In the third part of Play Van Abbe, the act of collecting falls under the spotlight. What does it mean to collect and keep works of art? What kind of world is perceived when viewing a collection? Who decides and why?
Part 3 of Play Van Abbe is about collecting as an archive of visual cultural memories. The museum maps out what a collection policy tells us about the time in which it is established. We also wonder what it means to collect ”political moments”; moments that give meaning to developments in our contemporary culture.
The exhibition gives you the chance to look again at a selection of works of the Van Abbemuseum and compare them with collections and archives created by artists. For them, collecting is a strategy for creating an image of the social situation in which they live.
Personal view on historical moments
The exhibition features artists who have tried to wrest the possibility to be political from the mechanisms of collecting. In many artworks, historical moments will be seen through a personal eye and well known (media) images are combined with personal diaries, documents, and photos. An example is the work by Sean Snyder that focuses on image production and the representation of war by the media. He attempts to reveal some fundamental questions of representation.
Given the lack of suitable institutes in some parts of the world that present a collective history, artists themselves are sometimes forced to create their own, partial, art narratives, archives and collections. They search for their own historical trajectories, piece together interrupted narratives and create their identities with these collections. The work of Zofia Kulik for example, of the KwieKulik duo, comprises the alternative story of (art in) Poland between the years 1971 and 1987. The Romanian artist Lia Perjovschi has been developing a subjective art historical index which grew into the Contemporary Art Archive/Centre for Analysis (CAA/CfA). View the index here.

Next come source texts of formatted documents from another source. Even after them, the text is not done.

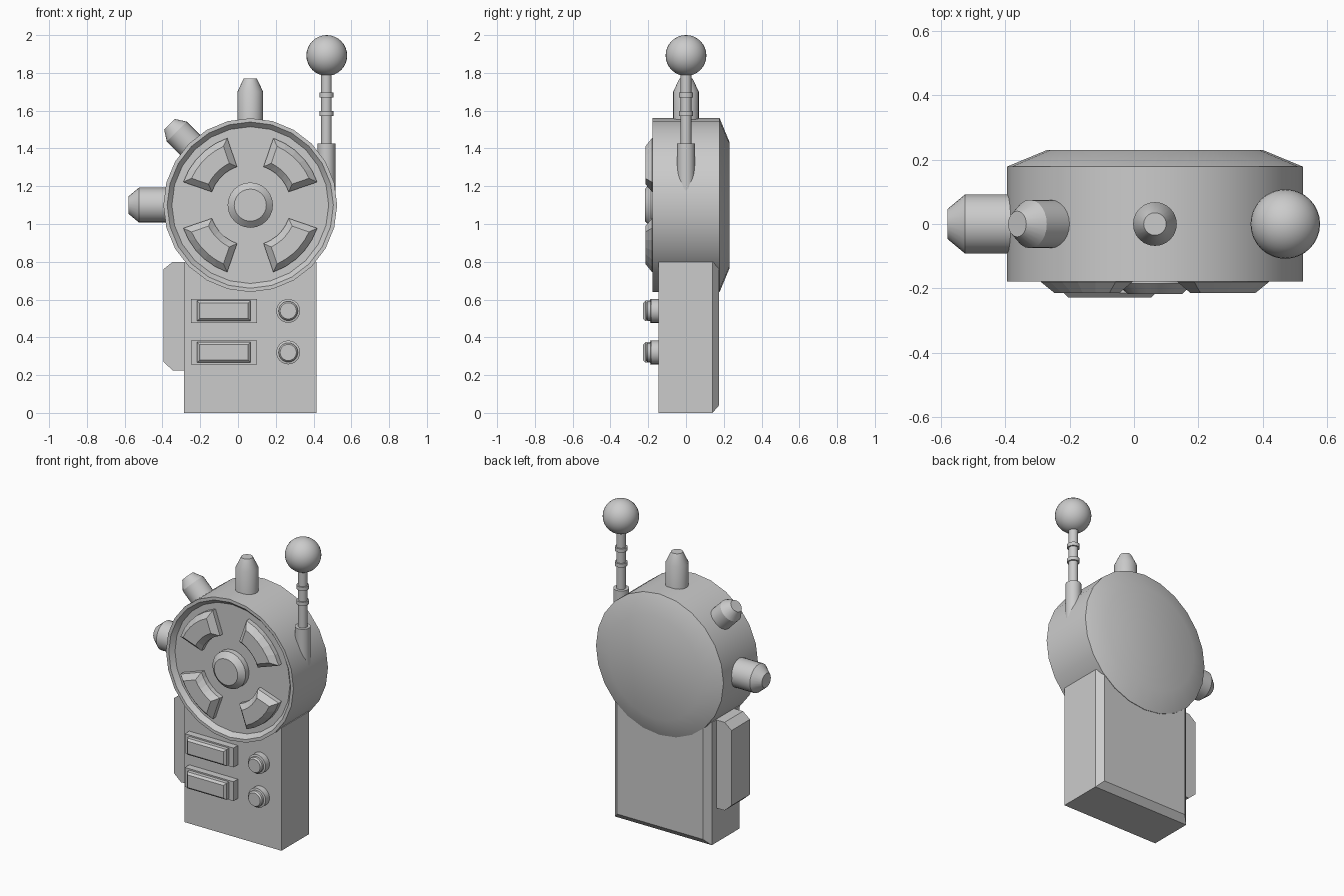
import bpy, bmesh, math
from mathutils import Vector

if "Cube" in bpy.data.objects:
    bpy.data.objects.remove(bpy.data.objects["Cube"])

CX, CZ = 0.065, 1.10  # centre of the round head


def finish(bm, name, smooth=True):
    bmesh.ops.recalc_face_normals(bm, faces=bm.faces)
    me = bpy.data.meshes.new(name)
    bm.to_mesh(me)
    bm.free()
    if smooth:
        me.shade_smooth()
        me.set_sharp_from_angle(angle=math.radians(30))
    ob = bpy.data.objects.new(name, me)
    bpy.context.collection.objects.link(ob)
    return ob


def loft(name, rings, smooth=True):
    """Skin a list of equal-length closed rings and cap both ends."""
    bm = bmesh.new()
    vs = [[bm.verts.new(p) for p in r] for r in rings]
    n = len(vs[0])
    for a, b in zip(vs, vs[1:]):
        for i in range(n):
            j = (i + 1) % n
            bm.faces.new((a[i], a[j], b[j], b[i]))
    bm.faces.new(vs[0])
    bm.faces.new(vs[-1])
    return finish(bm, name, smooth)


def lathe(name, profile, origin, axis, n=24):
    """Revolve (radius, distance) pairs about an axis through origin."""
    q = Vector((0, 0, 1)).rotation_difference(Vector(axis).normalized())
    o = Vector(origin)
    rings = [[o + q @ Vector((r * math.cos(t), r * math.sin(t), d))
              for t in (2 * math.pi * i / n for i in range(n))]
             for r, d in profile]
    return loft(name, rings)


def rect(x0, x1, z0, z1, y, d=0):
    return [(x0 + d, y, z0 + d), (x1 - d, y, z0 + d),
            (x1 - d, y, z1 - d), (x0 + d, y, z1 - d)]


# Lower body with chamfered back edges
loft("body", [rect(-0.285, 0.415, 0, 0.80, -0.145),
              rect(-0.285, 0.415, 0, 0.80, 0.14),
              rect(-0.285, 0.415, 0, 0.84, 0.175, 0.04)], False)

# Side block on the left
side = [(-0.27, 0.225), (-0.345, 0.225), (-0.395, 0.27),
        (-0.395, 0.76), (-0.345, 0.80), (-0.27, 0.80)]
loft("side_block", [[(x, y, z) for x, z in side] for y in (-0.095, 0.095)], False)

# Round head: dished front, chamfered back
lathe("head", [(0.415, 0.15), (0.44, 0.178), (0.46, 0.178), (0.46, -0.178),
               (0.335, -0.23)], (CX, 0, CZ), (0, -1, 0))

# Central hub
lathe("hub", [(0.12, 0.14), (0.12, 0.185), (0.085, 0.217)], (CX, 0, CZ), (0, -1, 0))


# Four raised sector pads
def sector(mid, y, d, steps=5):
    pts = []
    for r, sgn in ((0.375 - d, 1), (0.215 + d, -1)):
        h = math.radians(26) - math.asin(d / r)
        for i in range(steps + 1):
            a = mid + sgn * h * (2 * i / steps - 1)
            pts.append((CX + r * math.cos(a), y, CZ + r * math.sin(a)))
    return pts


for k in range(4):
    m = math.radians(45 + 90 * k)
    loft(f"sector_pad_{k + 1}", [sector(m, -0.14, 0), sector(m, -0.18, 0),
                                 sector(m, -0.215, 0.033)], False)

# Bar switches and round buttons in two rows
for k, z in enumerate((0.54, 0.32)):
    loft(f"switch_plate_{k + 1}", [rect(-0.25, 0.10, z - 0.063, z + 0.063, y)
                                   for y in (-0.14, -0.19)], False)
    bar = (-0.217, 0.067, z - 0.054, z + 0.054)
    loft(f"switch_bar_{k + 1}", [rect(*bar, -0.185), rect(*bar, -0.215),
                                 rect(*bar, -0.228, 0.013)], False)
    lathe(f"button_{k + 1}", [(0.063, 0.14), (0.063, 0.185), (0.051, 0.188),
                              (0.051, 0.203), (0.043, 0.213)],
          (0.266, 0, z), (0, -1, 0))

# Knobs around the head: radius, tip radius, shoulder, tip distance, direction
for name, r, tip, sh, end, axis in (
        ("top_knob", 0.068, 0.035, 0.60, 0.67, (0, 0, 1)),
        ("diagonal_knob", 0.075, 0.04, 0.55, 0.605, (-1, 0, 1)),
        ("left_knob", 0.092, 0.046, 0.59, 0.645, (-1, 0, 0))):
    lathe(name, [(r, 0.38), (r, sh), (tip, end)], (CX, 0, CZ), axis)

# Antenna: socket, rod, two collars and ball
AX = 0.468
lathe("antenna_socket", [(0.047, 1.12), (0.047, 1.425)], (AX, 0, 0), (0, 0, 1))
lathe("antenna_rod", [(0.028, 1.40), (0.028, 1.82)], (AX, 0, 0), (0, 0, 1))
for k, z in enumerate((1.585, 1.683)):
    lathe(f"antenna_collar_{k + 1}", [(0.037, z - 0.012), (0.037, z + 0.012)],
          (AX, 0, 0), (0, 0, 1))
bm = bmesh.new()
bmesh.ops.create_uvsphere(bm, u_segments=32, v_segments=16, radius=0.108)
ball = finish(bm, "antenna_ball")
ball.location = (AX + 0.002, 0, 1.892)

Next to works by individual artists, some collections by institutions are scrutinized. Visitors can see the Van Abbemuseum collection in a new light, as the representative policies behind this collection are analysed. A part of the collection of the Contemporary Art Museum Palestine (CAMP) will be shown for the first time together with documentation on the motivations and possibilities for the future of a Palestinian museum. Another collection that falls under the spotlight is the Eindhoven BKR collection from the ICN (Instituut Collectie Nederland).
Programme opening 25/09/2010
16.00 – 16.45 Opening speech in the Auditorium by Kader Abdolah, the Iranian-Dutch writer and columnist, and Charles Esche, director Van Abbemuseum
16.00 – 18.00 Tours by special guest guides
17.00 – 19.00 KIOSK for Useful Knowledge: Narratives about Places, Cities, Territories. The Museum: Live-dialogue Nr.1 between Paul O’Neill and the Van Abbemuseum curator Annie Fletcher. The dialogue can be followed in room B0-06. Archived by Hannah Hurtzig/ Mobile Academy. Paul O’Neill is curator, artist and Research Fellow at Situations in Bristol.